Records to process:
=== Begin Enclosure ===
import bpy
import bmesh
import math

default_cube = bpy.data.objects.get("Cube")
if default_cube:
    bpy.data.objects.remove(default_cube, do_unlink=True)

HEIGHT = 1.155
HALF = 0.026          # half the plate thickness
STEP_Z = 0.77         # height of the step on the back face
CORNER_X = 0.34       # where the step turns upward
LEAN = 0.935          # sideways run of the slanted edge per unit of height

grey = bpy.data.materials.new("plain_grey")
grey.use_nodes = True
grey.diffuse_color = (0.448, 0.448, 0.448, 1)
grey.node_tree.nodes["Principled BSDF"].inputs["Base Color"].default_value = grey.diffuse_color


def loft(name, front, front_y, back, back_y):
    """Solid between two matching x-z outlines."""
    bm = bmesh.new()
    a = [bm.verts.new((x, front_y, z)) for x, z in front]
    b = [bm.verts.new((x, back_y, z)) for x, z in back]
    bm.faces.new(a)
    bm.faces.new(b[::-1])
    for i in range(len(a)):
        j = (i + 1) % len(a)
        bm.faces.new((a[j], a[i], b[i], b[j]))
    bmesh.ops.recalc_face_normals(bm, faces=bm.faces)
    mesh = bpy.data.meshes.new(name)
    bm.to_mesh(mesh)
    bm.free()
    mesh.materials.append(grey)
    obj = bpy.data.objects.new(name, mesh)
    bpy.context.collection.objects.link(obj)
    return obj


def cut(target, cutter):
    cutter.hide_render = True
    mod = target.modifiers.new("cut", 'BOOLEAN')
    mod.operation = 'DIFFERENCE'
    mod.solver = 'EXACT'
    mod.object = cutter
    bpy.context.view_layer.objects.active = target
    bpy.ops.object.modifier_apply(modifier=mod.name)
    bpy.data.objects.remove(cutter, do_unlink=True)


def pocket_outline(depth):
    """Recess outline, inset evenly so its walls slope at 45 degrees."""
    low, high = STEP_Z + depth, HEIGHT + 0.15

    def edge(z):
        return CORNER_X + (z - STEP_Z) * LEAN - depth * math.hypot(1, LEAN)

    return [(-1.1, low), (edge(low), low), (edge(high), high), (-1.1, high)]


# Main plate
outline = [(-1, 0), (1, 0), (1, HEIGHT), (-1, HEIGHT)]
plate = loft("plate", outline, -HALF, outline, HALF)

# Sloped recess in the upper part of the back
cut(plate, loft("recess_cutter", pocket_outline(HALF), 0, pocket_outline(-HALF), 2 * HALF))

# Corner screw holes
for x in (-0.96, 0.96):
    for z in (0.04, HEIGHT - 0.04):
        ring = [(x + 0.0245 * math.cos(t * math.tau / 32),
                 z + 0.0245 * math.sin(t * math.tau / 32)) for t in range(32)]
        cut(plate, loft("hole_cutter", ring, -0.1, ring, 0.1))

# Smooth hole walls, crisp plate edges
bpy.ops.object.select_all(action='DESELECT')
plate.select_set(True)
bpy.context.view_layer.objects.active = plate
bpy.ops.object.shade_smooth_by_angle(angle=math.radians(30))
=== End Enclosure ===
=== Begin Enclosure ===
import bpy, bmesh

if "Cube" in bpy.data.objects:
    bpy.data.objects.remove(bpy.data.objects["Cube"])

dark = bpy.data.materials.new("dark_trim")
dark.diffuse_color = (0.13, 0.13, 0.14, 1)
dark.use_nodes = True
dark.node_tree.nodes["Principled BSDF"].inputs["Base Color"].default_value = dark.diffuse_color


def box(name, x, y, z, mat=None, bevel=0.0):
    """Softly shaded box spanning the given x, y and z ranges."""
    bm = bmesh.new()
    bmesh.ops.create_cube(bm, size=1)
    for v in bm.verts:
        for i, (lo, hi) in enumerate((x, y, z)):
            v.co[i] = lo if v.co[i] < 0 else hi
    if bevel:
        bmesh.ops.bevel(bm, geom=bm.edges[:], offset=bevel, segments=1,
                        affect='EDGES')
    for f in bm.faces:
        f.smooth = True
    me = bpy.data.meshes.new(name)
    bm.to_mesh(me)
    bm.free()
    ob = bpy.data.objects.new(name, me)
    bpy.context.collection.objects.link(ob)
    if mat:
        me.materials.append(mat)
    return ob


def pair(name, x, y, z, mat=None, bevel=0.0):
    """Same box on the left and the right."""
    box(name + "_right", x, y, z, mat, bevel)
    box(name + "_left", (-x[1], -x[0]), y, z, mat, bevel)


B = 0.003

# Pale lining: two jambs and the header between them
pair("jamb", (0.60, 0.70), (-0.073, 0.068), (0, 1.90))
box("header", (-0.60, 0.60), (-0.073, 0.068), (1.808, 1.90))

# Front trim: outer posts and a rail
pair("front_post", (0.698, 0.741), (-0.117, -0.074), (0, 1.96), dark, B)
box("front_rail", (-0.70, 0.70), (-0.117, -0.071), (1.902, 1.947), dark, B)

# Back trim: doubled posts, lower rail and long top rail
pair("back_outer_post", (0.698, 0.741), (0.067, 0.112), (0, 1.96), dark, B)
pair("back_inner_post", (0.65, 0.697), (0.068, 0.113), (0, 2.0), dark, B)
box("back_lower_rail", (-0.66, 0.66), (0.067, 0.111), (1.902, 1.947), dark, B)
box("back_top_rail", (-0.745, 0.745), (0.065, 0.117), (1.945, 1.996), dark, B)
=== End Enclosure ===
Work order:
Your answer should be the lines of the listing above between the line holding "bm.faces.new((a[j], a[i], b[i], b[j]))" and the line holding "outline = [(-1, 0), (1, 0), (1, HEIGHT), (-1, HEIGHT)]", inclusive, restated word for word and alone.

Output for this exercise:
        bm.faces.new((a[j], a[i], b[i], b[j]))
    bmesh.ops.recalc_face_normals(bm, faces=bm.faces)
    mesh = bpy.data.meshes.new(name)
    bm.to_mesh(mesh)
    bm.free()
    mesh.materials.append(grey)
    obj = bpy.data.objects.new(name, mesh)
    bpy.context.collection.objects.link(obj)
    return obj


def cut(target, cutter):
    cutter.hide_render = True
    mod = target.modifiers.new("cut", 'BOOLEAN')
    mod.operation = 'DIFFERENCE'
    mod.solver = 'EXACT'
    mod.object = cutter
    bpy.context.view_layer.objects.active = target
    bpy.ops.object.modifier_apply(modifier=mod.name)
    bpy.data.objects.remove(cutter, do_unlink=True)


def pocket_outline(depth):
    """Recess outline, inset evenly so its walls slope at 45 degrees."""
    low, high = STEP_Z + depth, HEIGHT + 0.15

    def edge(z):
        return CORNER_X + (z - STEP_Z) * LEAN - depth * math.hypot(1, LEAN)

    return [(-1.1, low), (edge(low), low), (edge(high), high), (-1.1, high)]


# Main plate
outline = [(-1, 0), (1, 0), (1, HEIGHT), (-1, HEIGHT)]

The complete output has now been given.